For this purpose, high-risk individuals are defined as men and women aged over 65 years and those who have sustained a fragility fracture in the past. All those in the latter category should be investigated to exclude secondary causes of osteoporosis.
Other glucocorticoid-treated individuals should undergo bone densitometry to assess fracture risk. Measurement of hip, with or without spine, bone density using dual energy X-ray absorptiometry is recommended and intervention with a bone protective agent should be considered in those with a T score of –1.5 or less. In addition, if a fragility fracture occurs during glucocorticoid therapy, this should be regarded as an indication for bone protective medication.
Implementation tools included with the guidelines include a concise guide containing the executive summary with the level of evidence and grade of recommendation indicated for each key point (Figure 1, below), grading of recommendations for the pharmacological interventions, an algorithm (Figure 2, below) and a patient information sheet.
|Figure 1: Summary guidance from the concise guide|
|Figure 2: Management of glucocorticoid-induced osteoporosis in men and women|
An important aspect of the algorithm is that it includes all individuals commencing oral glucocorticoid therapy who are expected to continue for a minimum of 3 months, regardless of the dose. This acknowledges the evidence for adverse skeletal effects at doses below 7.5mg prednisolone daily and the rapid onset of bone loss and increased fracture risk after starting glucocorticoids.
The guidelines are being widely disseminated to medical practitioners in primary and secondary care, and to health authorities and other organisations involved in health care policy to encourage the provision of adequate resources at national and local level.
An audit tool is currently being developed by the Clinical Effectiveness and Evaluation Unit at the Royal College of Physicians, which will focus on the management of individuals over 65 years of age.
Bone and Tooth Society of Great Britain, National Osteoporosis Society, Royal College of Physicians.
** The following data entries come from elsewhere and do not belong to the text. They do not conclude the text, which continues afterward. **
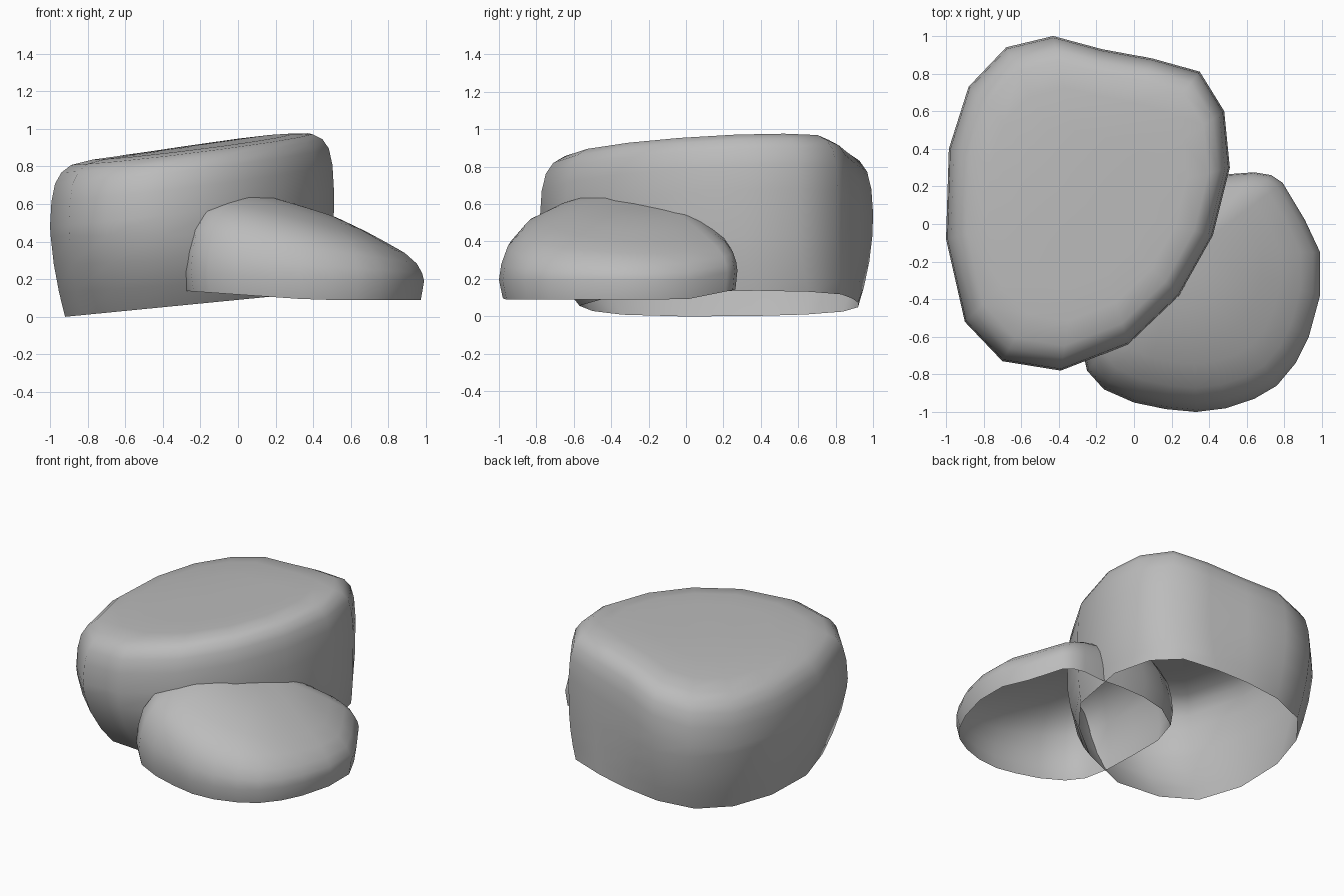
import bpy, bmesh
from mathutils import Vector

cube = bpy.data.objects.get("Cube")
if cube:
    bpy.data.objects.remove(cube, do_unlink=True)

stone = bpy.data.materials.new("stone_grey")
stone.use_nodes = True
GREY = (0.5, 0.5, 0.5, 1)
stone.diffuse_color = GREY
stone.node_tree.nodes["Principled BSDF"].inputs["Base Color"].default_value = GREY


def loft(name, rings, tip):
    """Skin equal-length rings from the open bottom up to a closing tip."""
    bm = bmesh.new()
    loops = [[bm.verts.new(p) for p in ring] for ring in rings]
    n = len(loops[0])
    for low, high in zip(loops, loops[1:]):
        for i in range(n):
            j = (i + 1) % n
            bm.faces.new((low[i], low[j], high[j], high[i]))
    top = bm.verts.new(tip)
    for i in range(n):
        bm.faces.new((loops[-1][i], loops[-1][(i + 1) % n], top))
    bmesh.ops.recalc_face_normals(bm, faces=bm.faces)
    if top.normal.z < 0:
        bmesh.ops.reverse_faces(bm, faces=bm.faces)
    mesh = bpy.data.meshes.new(name)
    bm.to_mesh(mesh)
    bm.free()
    mesh.materials.append(stone)
    mesh.shade_smooth()
    obj = bpy.data.objects.new(name, mesh)
    bpy.context.collection.objects.link(obj)


def inset(p, centre, f):
    return centre + (Vector(p) - centre) * f


# Large boulder: widest outline and the narrower tilted rim below it
wide = [(-.43, 1), (-.68, .94), (-.88, .73), (-.985, .4), (-1, -.08),
        (-.9, -.52), (-.7, -.73), (-.39, -.78), (-.03, -.64), (.24, -.38),
        (.42, -.06), (.51, .3), (.48, .6), (.35, .81), (.1, .88), (-.17, .93)]
rim = [(-.42, .92), (-.66, .84), (-.82, .64), (-.91, .34), (-.92, -.03),
       (-.83, -.34), (-.63, -.5), (-.34, -.57), (-.02, -.46), (.24, -.26),
       (.41, -.04), (.48, .38), (.42, .66), (.28, .83), (.05, .89), (-.17, .92)]
mid = Vector((-.25, .1))


def big_top(p):
    # Sloping crown that drops a little at the back right corner
    corner = max(0, (p.y - p.x) / 1.414 - .3)
    return .93 + .115 * p.x + .03 * p.y - .08 * corner ** 2


rings = []
for bulge, z in ((0, 0), (.4, .13), (.75, .28), (.96, .43)):
    rings.append([(*Vector(a).lerp(Vector(b), bulge),
                   z + (1 - bulge) * (.09 + .098 * a[0])) for a, b in zip(rim, wide)])
for f, drop in ((1, .32), (.99, .19), (.965, .1), (.92, .045), (.85, .012),
                (.7, 0), (.45, 0), (.2, 0)):
    ring = [inset(p, mid, f) for p in wide]
    rings.append([(*p, big_top(p) - drop) for p in ring])
loft("large_boulder", rings, (*mid, big_top(mid)))

# Small boulder: low dome leaning against the large one
outline = [(.33, .27), (.5, .265), (.64, .275), (.73, .26), (.79, .22), (.91, .02),
           (.99, -.15), (.99, -.38), (.93, -.6), (.86, -.74), (.76, -.86),
           (.64, -.93), (.49, -.98), (.33, -1), (.17, -.985), (0, -.95),
           (-.16, -.88), (-.25, -.78), (-.29, -.6), (-.3, -.35), (-.3, -.1),
           (-.25, .09), (-.08, .2), (.12, .25)]
heart = Vector((.3, -.15))


def rim_height(p):
    return .09 + .07 * max(0, .4 - p.x) + .2 * max(0, p.y)


def small_top(p, g):
    foot = rim_height(p) + .1
    return foot + (.68 - .3 * p.x - .04 * p.y - foot) * g


rings = [[(*p, rim_height(p)) for p in (inset(q, heart, .975) for q in outline)]]
for f, g in ((1, 0), (.985, .2), (.945, .42), (.85, .63), (.7, .78), (.55, .89),
             (.35, .98), (.15, 1)):
    ring = [inset(p, heart, f) for p in outline]
    rings.append([(*p, small_top(p, g)) for p in ring])
loft("small_boulder", rings, (*heart, small_top(heart, 1)))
Glucocorticoid-induced osteoporosis: guidelines for prevention and treatment. Copies are available, price £15, from the RCP publications department. Tel: 020 7935 1174 ext 254 or at www.rcplondon.ac.uk
- van Staa TP, Leufkens HGM, Abenhaim L et al. Use of oral corticosteroids in the United Kingdom. QJM 2000; 93: 105-11.
- van Staa T, Leufkens HGM, Abenhaim L et al. Use of oral corticosteroids and risk of fractures. J Bone Miner Res 2000; 15: 993-1000.
- Adachi JD, Bensen WG, Brown J et al. Intermittent etidronate therapy to prevent corticosteroid-induced osteoporosis. N Engl J Med 1997; 337: 382-7.
- Saag KG, Emkey R, Schnitzer TJ et al. Alendronate for the prevention and treatment of glucorticoid-induced osteoporosis. N Engl J Med 1998; 339: 292-9.
- Reid DM, Hughes RA, Laan RFJM et al. Efficacy and safety of daily risedronate in the treatment of corticosteroid-induced osteoporosis in men and women: a randomised trial. J Bone Miner Res 2000; 15: 1006-13.
- Guideline Development Group for the Royal College of Physicians. Osteoporosis: clinical guidelines for prevention and treatment. London: Royal College of Physicians, 1999.
- Eastell R, Reid DM, Compston JE et al. A UK consensus group on management of glucocorticoid-induced osteoporosis: an update. J Intern Med 1998; 244: 271-92.
- van Staa T, Leufkens HGM, Cooper C. Use of inhaled corticosteroids and risk of fractures. J Bone Miner Res 2001; 16: 581-8.
- Johnell O, de Laet C, Johansson H et al. Oral corticosteroids increase fracture risk independently of BMD. Osteoporos Int 2002; 13 (suppl 1): S14.